- [What you are asked to do]:
Once you find the line with "# Fine needles" in the entries below, return exactly every line from it through the line with "rim = abs(v) > 1".

- [Data listing]:
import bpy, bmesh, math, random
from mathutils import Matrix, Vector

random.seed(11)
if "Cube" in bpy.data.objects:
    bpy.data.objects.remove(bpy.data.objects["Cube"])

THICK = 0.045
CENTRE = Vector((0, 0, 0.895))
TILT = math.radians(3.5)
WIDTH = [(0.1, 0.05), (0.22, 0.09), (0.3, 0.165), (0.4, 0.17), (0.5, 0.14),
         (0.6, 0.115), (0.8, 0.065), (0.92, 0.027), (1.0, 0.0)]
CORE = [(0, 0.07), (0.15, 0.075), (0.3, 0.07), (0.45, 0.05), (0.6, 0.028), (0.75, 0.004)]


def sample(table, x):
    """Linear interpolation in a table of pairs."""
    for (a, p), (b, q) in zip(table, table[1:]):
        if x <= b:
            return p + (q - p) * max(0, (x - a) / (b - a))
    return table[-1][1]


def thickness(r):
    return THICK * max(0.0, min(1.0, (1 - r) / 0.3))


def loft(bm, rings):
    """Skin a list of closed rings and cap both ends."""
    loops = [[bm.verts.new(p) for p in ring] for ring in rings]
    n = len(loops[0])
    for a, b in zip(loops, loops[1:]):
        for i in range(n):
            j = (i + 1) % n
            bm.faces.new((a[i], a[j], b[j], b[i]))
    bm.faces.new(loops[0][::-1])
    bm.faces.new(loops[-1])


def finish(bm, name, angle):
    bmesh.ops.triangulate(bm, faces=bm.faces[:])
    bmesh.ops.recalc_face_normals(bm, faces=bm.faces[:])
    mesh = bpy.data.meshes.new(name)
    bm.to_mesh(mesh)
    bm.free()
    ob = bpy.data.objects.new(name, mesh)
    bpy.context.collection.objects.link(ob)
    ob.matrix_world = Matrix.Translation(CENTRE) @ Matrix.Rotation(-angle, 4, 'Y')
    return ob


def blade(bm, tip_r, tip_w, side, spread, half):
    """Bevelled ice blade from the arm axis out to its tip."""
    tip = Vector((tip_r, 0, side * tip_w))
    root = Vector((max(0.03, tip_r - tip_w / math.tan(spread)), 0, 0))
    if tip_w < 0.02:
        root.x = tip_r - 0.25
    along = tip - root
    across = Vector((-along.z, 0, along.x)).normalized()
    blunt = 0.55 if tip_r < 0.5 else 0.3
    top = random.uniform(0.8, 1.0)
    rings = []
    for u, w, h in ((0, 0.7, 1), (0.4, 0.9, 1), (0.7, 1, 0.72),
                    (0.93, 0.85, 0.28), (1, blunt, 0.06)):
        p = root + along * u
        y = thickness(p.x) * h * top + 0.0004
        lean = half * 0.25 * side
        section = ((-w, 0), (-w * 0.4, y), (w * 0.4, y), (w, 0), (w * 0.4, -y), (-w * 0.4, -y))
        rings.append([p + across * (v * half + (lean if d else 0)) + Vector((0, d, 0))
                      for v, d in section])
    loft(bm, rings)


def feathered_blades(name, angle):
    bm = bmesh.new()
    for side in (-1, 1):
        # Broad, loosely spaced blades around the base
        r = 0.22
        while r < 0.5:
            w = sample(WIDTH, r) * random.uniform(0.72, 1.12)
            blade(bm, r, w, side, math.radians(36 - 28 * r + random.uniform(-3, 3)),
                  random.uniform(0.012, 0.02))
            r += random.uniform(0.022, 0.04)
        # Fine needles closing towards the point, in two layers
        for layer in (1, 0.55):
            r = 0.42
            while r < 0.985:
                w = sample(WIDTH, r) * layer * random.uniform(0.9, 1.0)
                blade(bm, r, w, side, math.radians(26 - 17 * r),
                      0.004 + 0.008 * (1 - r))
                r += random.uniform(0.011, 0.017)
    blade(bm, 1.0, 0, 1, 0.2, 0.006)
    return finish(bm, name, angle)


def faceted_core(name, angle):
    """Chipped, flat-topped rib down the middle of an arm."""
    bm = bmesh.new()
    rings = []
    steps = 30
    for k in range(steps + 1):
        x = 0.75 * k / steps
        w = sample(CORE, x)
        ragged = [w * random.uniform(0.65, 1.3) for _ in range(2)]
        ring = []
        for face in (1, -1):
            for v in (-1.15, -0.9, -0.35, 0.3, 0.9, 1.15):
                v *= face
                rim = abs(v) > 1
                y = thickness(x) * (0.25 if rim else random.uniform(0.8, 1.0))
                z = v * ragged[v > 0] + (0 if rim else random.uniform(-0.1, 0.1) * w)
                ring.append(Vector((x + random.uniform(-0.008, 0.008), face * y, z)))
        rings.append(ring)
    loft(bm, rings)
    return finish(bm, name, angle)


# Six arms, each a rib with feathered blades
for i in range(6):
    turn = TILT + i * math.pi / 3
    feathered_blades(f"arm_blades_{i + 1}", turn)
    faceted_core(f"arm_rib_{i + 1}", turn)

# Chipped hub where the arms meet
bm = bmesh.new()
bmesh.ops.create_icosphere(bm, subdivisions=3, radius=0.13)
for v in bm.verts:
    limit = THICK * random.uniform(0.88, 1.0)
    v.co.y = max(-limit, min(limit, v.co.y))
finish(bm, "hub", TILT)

- [Result for this exercise]:
        # Fine needles closing towards the point, in two layers
        for layer in (1, 0.55):
            r = 0.42
            while r < 0.985:
                w = sample(WIDTH, r) * layer * random.uniform(0.9, 1.0)
                blade(bm, r, w, side, math.radians(26 - 17 * r),
                      0.004 + 0.008 * (1 - r))
                r += random.uniform(0.011, 0.017)
    blade(bm, 1.0, 0, 1, 0.2, 0.006)
    return finish(bm, name, angle)


def faceted_core(name, angle):
    """Chipped, flat-topped rib down the middle of an arm."""
    bm = bmesh.new()
    rings = []
    steps = 30
    for k in range(steps + 1):
        x = 0.75 * k / steps
        w = sample(CORE, x)
        ragged = [w * random.uniform(0.65, 1.3) for _ in range(2)]
        ring = []
        for face in (1, -1):
            for v in (-1.15, -0.9, -0.35, 0.3, 0.9, 1.15):
                v *= face
                rim = abs(v) > 1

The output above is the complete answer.